Women who emigrated to the U.S. from different parts of the world spoke of their concerns over the dehumanization of immigrants in America’s overtly xenophobic political climate. “I am doing this march for all the women… [of] all colors and countries,” said Mojan, who came to Houston from Iran 42 years ago. “I hope they can hear us, and see us, and I hope that it affects [them].” Nadia, a 41 year-old Muslim woman originally from Jordan, emphasized that women “are not less than any other human being here [even if] we came from [a] different place or different country…we are all women.”
The mood was celebratory as the march ended and the crowd of thousands gathered around the reflecting pool in Hermann Square to hear from lead event organizer Robin Paoli, former Democratic Texas State Representative and current Houston City Councilwoman Ellen Cohen, U.S. Congressman Al Green (D), State Representative Gene Wu (D), Houston City Councilwoman Amanda Edwards, Houston Chief of Police Art Arcevedo, and Judge Phyllis Frye of the Houston Municipal Court, who is the first openly transgender judge to serve in the U.S. [Editor’s note: Frye referenced that she was not speaking in a judicial capacity] Councilwoman Cohen emphasized the importance of women running for state and local offices, while Rep. Wu praised “the power of Texas women” who have been active in fights for equality around the state. Judge Frye used the platform as an opportunity to criticize Senate Bill 6, otherwise known as the “bathroom bill,” which disproportionately targets transgender men and women. Mayor Sylvester Turner (D) also addressed the crowd, highlighting Houston’s status as the country’s most diverse city before declaring, “I came to the steps of City Hall to say we are not going back.”

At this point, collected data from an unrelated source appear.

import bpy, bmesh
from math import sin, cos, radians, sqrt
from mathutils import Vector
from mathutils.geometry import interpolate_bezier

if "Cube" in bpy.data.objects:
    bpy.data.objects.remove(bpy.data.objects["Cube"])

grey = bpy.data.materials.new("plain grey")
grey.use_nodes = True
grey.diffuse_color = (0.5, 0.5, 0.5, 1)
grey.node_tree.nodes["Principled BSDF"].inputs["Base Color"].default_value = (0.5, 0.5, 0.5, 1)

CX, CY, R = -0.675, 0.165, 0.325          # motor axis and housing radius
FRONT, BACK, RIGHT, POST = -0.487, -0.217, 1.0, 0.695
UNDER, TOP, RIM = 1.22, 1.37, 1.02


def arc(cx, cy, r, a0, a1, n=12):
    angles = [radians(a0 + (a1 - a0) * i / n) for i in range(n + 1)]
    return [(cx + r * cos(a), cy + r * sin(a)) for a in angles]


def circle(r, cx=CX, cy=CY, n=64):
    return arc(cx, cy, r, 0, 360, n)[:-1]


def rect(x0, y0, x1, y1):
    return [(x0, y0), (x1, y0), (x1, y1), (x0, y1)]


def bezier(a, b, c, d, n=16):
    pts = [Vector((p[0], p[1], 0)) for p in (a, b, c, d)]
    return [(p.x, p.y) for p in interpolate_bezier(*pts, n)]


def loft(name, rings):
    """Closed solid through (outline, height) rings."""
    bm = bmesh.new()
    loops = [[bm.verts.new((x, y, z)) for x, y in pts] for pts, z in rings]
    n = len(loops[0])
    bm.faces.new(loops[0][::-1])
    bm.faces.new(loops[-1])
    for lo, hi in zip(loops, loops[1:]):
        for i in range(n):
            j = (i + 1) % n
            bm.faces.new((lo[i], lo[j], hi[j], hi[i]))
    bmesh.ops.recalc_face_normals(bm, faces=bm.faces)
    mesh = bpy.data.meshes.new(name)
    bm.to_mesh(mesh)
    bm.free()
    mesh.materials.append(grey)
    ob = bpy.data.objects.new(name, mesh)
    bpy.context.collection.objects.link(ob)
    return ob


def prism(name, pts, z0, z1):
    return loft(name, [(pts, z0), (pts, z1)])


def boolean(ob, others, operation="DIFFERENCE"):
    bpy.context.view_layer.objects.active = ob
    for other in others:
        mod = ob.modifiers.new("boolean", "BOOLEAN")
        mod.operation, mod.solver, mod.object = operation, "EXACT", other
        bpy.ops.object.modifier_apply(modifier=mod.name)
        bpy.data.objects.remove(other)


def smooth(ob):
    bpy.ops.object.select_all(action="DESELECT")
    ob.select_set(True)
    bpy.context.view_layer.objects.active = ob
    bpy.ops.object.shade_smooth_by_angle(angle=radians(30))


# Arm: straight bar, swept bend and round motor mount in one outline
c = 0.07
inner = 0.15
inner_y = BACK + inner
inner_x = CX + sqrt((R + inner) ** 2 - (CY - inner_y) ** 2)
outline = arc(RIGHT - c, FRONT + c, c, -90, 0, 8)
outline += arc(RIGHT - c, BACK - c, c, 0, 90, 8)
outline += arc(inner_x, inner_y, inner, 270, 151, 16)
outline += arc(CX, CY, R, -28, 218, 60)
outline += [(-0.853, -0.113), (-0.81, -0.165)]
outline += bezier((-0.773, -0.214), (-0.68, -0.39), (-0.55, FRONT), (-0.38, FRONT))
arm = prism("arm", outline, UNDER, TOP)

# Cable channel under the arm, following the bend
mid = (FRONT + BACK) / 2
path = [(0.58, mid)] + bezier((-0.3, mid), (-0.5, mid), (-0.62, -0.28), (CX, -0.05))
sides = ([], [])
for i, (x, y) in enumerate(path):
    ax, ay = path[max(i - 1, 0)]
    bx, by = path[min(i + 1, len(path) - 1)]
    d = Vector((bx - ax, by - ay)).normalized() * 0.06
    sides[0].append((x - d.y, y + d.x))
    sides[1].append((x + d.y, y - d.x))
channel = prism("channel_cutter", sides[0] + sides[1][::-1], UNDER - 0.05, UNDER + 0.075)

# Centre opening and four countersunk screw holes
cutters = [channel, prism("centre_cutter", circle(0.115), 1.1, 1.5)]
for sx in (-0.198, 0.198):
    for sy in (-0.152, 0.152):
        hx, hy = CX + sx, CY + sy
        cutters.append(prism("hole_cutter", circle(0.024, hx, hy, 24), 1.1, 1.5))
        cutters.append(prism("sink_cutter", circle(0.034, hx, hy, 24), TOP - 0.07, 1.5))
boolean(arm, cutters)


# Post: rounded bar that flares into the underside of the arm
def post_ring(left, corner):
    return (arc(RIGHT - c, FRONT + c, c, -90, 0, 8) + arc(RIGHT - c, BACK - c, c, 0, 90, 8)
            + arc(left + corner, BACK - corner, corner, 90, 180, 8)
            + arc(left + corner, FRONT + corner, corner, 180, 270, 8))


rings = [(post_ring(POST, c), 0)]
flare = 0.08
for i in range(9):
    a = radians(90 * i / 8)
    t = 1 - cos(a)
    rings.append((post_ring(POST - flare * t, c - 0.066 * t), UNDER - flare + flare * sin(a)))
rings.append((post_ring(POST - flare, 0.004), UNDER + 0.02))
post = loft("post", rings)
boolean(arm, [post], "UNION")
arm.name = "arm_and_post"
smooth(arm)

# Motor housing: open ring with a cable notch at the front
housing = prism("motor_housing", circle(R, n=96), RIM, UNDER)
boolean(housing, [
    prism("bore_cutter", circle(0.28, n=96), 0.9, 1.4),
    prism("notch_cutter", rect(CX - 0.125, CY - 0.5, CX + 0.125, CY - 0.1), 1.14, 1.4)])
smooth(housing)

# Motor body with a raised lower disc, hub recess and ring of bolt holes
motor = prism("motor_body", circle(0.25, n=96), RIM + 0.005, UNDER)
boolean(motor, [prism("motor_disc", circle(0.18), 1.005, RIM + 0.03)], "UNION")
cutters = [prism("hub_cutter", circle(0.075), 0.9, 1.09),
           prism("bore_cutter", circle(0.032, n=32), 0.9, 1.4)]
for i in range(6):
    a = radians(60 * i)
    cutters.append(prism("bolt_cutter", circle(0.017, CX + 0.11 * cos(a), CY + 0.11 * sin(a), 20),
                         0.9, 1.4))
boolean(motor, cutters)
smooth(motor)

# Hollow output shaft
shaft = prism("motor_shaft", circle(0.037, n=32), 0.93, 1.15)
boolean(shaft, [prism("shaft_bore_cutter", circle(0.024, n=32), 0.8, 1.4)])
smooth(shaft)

Before the march began a 9 year-old named Abby told me she was marching “so that Donald Trump isn’t president.” Her mom laughed and said it was too late for that; if the size, strength, and passion of the Women’s March on Houston is any indication, however, it’s not too late for ordinary citizens to turn their dissent into a catalyst for change.